=== Section Start ===

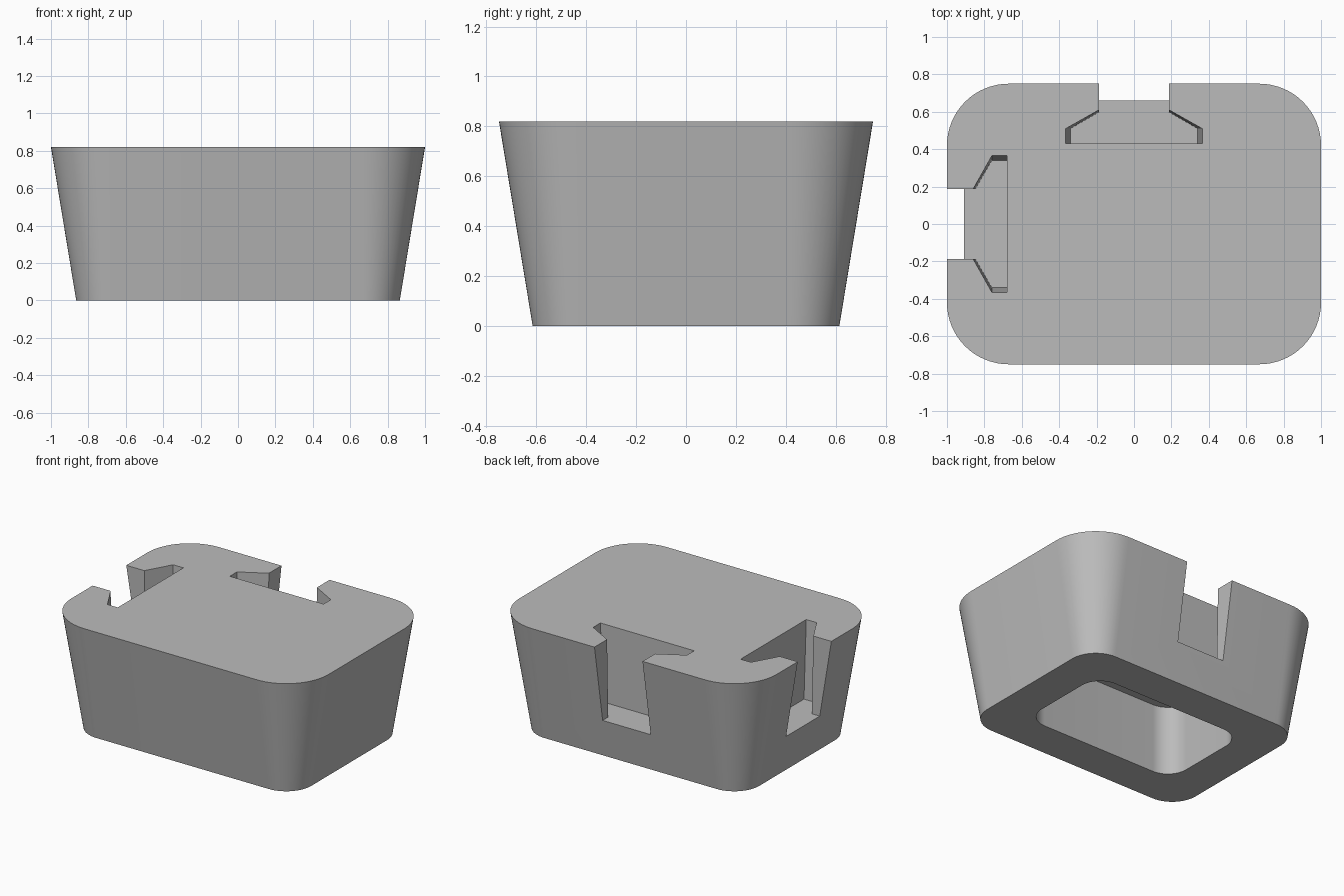
import bpy
import bmesh
from math import cos, sin, pi, radians
from mathutils import Matrix, Vector

cube = bpy.data.objects.get("Cube")
if cube:
    bpy.data.objects.remove(cube, do_unlink=True)

HEIGHT = 0.82
FLOOR = 0.27          # height of the slot floors

grey = bpy.data.materials.new("plain grey")
grey.use_nodes = True
colour = (0.5, 0.5, 0.5, 1)
grey.diffuse_color = colour
grey.node_tree.nodes["Principled BSDF"].inputs["Base Color"].default_value = colour


def rounded_rect(hx, hy, r, steps=16):
    """Outline of a rounded rectangle, counter-clockwise."""
    points = []
    for i, (sx, sy) in enumerate([(1, 1), (-1, 1), (-1, -1), (1, -1)]):
        for k in range(steps + 1):
            a = (i + k / steps) * pi / 2
            points.append((sx * (hx - r) + r * cos(a), sy * (hy - r) + r * sin(a)))
    return points


def loft(name, low, z_low, high, z_high):
    """Closed solid between two outlines with equal point counts."""
    bm = bmesh.new()
    a = [bm.verts.new((x, y, z_low)) for x, y in low]
    b = [bm.verts.new((x, y, z_high)) for x, y in high]
    n = len(a)
    bm.faces.new(a[::-1])
    bm.faces.new(b)
    for i in range(n):
        j = (i + 1) % n
        bm.faces.new((a[i], a[j], b[j], b[i]))
    bmesh.ops.recalc_face_normals(bm, faces=bm.faces)
    mesh = bpy.data.meshes.new(name)
    bm.to_mesh(mesh)
    bm.free()
    mesh.materials.append(grey)
    obj = bpy.data.objects.new(name, mesh)
    bpy.context.collection.objects.link(obj)
    return obj


def mirrored(half, edge):
    """Full slot outline from (half width, depth) pairs behind an edge."""
    right = [(u, edge - d) for u, d in half]
    return right + [(-u, v) for u, v in right[::-1]]


def slot_cutter(name, edge, turn):
    """Flared slot, narrow at the wall and slightly tapered downwards."""
    low = mirrored([(0.187, -0.1), (0.187, 0.152), (0.34, 0.24), (0.34, 0.32)], edge)
    top = mirrored([(0.187, -0.1), (0.187, 0.14), (0.365, 0.24), (0.365, 0.32)], edge)
    z_high = HEIGHT + 0.05
    t = (z_high - FLOOR) / (HEIGHT - FLOOR)
    high = [Vector(p).lerp(Vector(q), t) for p, q in zip(low, top)]
    cutter = loft(name, low, FLOOR, high, z_high)
    cutter.data.transform(Matrix.Rotation(radians(turn), 4, "Z"))
    return cutter


# Tapered body
body = loft("tapered_body", rounded_rect(0.865, 0.615, 0.195), 0,
            rounded_rect(1, 0.75, 0.33), HEIGHT)

# Slots in the back and side walls, and the pocket underneath
pocket = rounded_rect(0.6, 0.35, 0.15)
cutters = [
    slot_cutter("back_slot_cutter", 0.75, 0),
    slot_cutter("side_slot_cutter", 1.0, 90),
    loft("pocket_cutter", pocket, -0.1, pocket, 0.49),
]
bpy.ops.object.select_all(action="DESELECT")
bpy.context.view_layer.objects.active = body
body.select_set(True)
for cutter in cutters:
    cutter.hide_render = True
    cut = body.modifiers.new(cutter.name, "BOOLEAN")
    cut.operation = "DIFFERENCE"
    cut.solver = "EXACT"
    cut.object = cutter
    bpy.ops.object.modifier_apply(modifier=cut.name)
    bpy.data.objects.remove(cutter, do_unlink=True)

bpy.ops.object.shade_smooth_by_angle(angle=radians(20))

=== Section End ===

▶ _Your goal_: All of the material above should be output exactly, with the pictures left behind.

▶ _Exercise solution_:
import bpy
import bmesh
from math import cos, sin, pi, radians
from mathutils import Matrix, Vector

cube = bpy.data.objects.get("Cube")
if cube:
    bpy.data.objects.remove(cube, do_unlink=True)

HEIGHT = 0.82
FLOOR = 0.27          # height of the slot floors

grey = bpy.data.materials.new("plain grey")
grey.use_nodes = True
colour = (0.5, 0.5, 0.5, 1)
grey.diffuse_color = colour
grey.node_tree.nodes["Principled BSDF"].inputs["Base Color"].default_value = colour


def rounded_rect(hx, hy, r, steps=16):
    """Outline of a rounded rectangle, counter-clockwise."""
    points = []
    for i, (sx, sy) in enumerate([(1, 1), (-1, 1), (-1, -1), (1, -1)]):
        for k in range(steps + 1):
            a = (i + k / steps) * pi / 2
            points.append((sx * (hx - r) + r * cos(a), sy * (hy - r) + r * sin(a)))
    return points


def loft(name, low, z_low, high, z_high):
    """Closed solid between two outlines with equal point counts."""
    bm = bmesh.new()
    a = [bm.verts.new((x, y, z_low)) for x, y in low]
    b = [bm.verts.new((x, y, z_high)) for x, y in high]
    n = len(a)
    bm.faces.new(a[::-1])
    bm.faces.new(b)
    for i in range(n):
        j = (i + 1) % n
        bm.faces.new((a[i], a[j], b[j], b[i]))
    bmesh.ops.recalc_face_normals(bm, faces=bm.faces)
    mesh = bpy.data.meshes.new(name)
    bm.to_mesh(mesh)
    bm.free()
    mesh.materials.append(grey)
    obj = bpy.data.objects.new(name, mesh)
    bpy.context.collection.objects.link(obj)
    return obj


def mirrored(half, edge):
    """Full slot outline from (half width, depth) pairs behind an edge."""
    right = [(u, edge - d) for u, d in half]
    return right + [(-u, v) for u, v in right[::-1]]


def slot_cutter(name, edge, turn):
    """Flared slot, narrow at the wall and slightly tapered downwards."""
    low = mirrored([(0.187, -0.1), (0.187, 0.152), (0.34, 0.24), (0.34, 0.32)], edge)
    top = mirrored([(0.187, -0.1), (0.187, 0.14), (0.365, 0.24), (0.365, 0.32)], edge)
    z_high = HEIGHT + 0.05
    t = (z_high - FLOOR) / (HEIGHT - FLOOR)
    high = [Vector(p).lerp(Vector(q), t) for p, q in zip(low, top)]
    cutter = loft(name, low, FLOOR, high, z_high)
    cutter.data.transform(Matrix.Rotation(radians(turn), 4, "Z"))
    return cutter


# Tapered body
body = loft("tapered_body", rounded_rect(0.865, 0.615, 0.195), 0,
            rounded_rect(1, 0.75, 0.33), HEIGHT)

# Slots in the back and side walls, and the pocket underneath
pocket = rounded_rect(0.6, 0.35, 0.15)
cutters = [
    slot_cutter("back_slot_cutter", 0.75, 0),
    slot_cutter("side_slot_cutter", 1.0, 90),
    loft("pocket_cutter", pocket, -0.1, pocket, 0.49),
]
bpy.ops.object.select_all(action="DESELECT")
bpy.context.view_layer.objects.active = body
body.select_set(True)
for cutter in cutters:
    cutter.hide_render = True
    cut = body.modifiers.new(cutter.name, "BOOLEAN")
    cut.operation = "DIFFERENCE"
    cut.solver = "EXACT"
    cut.object = cutter
    bpy.ops.object.modifier_apply(modifier=cut.name)
    bpy.data.objects.remove(cutter, do_unlink=True)

bpy.ops.object.shade_smooth_by_angle(angle=radians(20))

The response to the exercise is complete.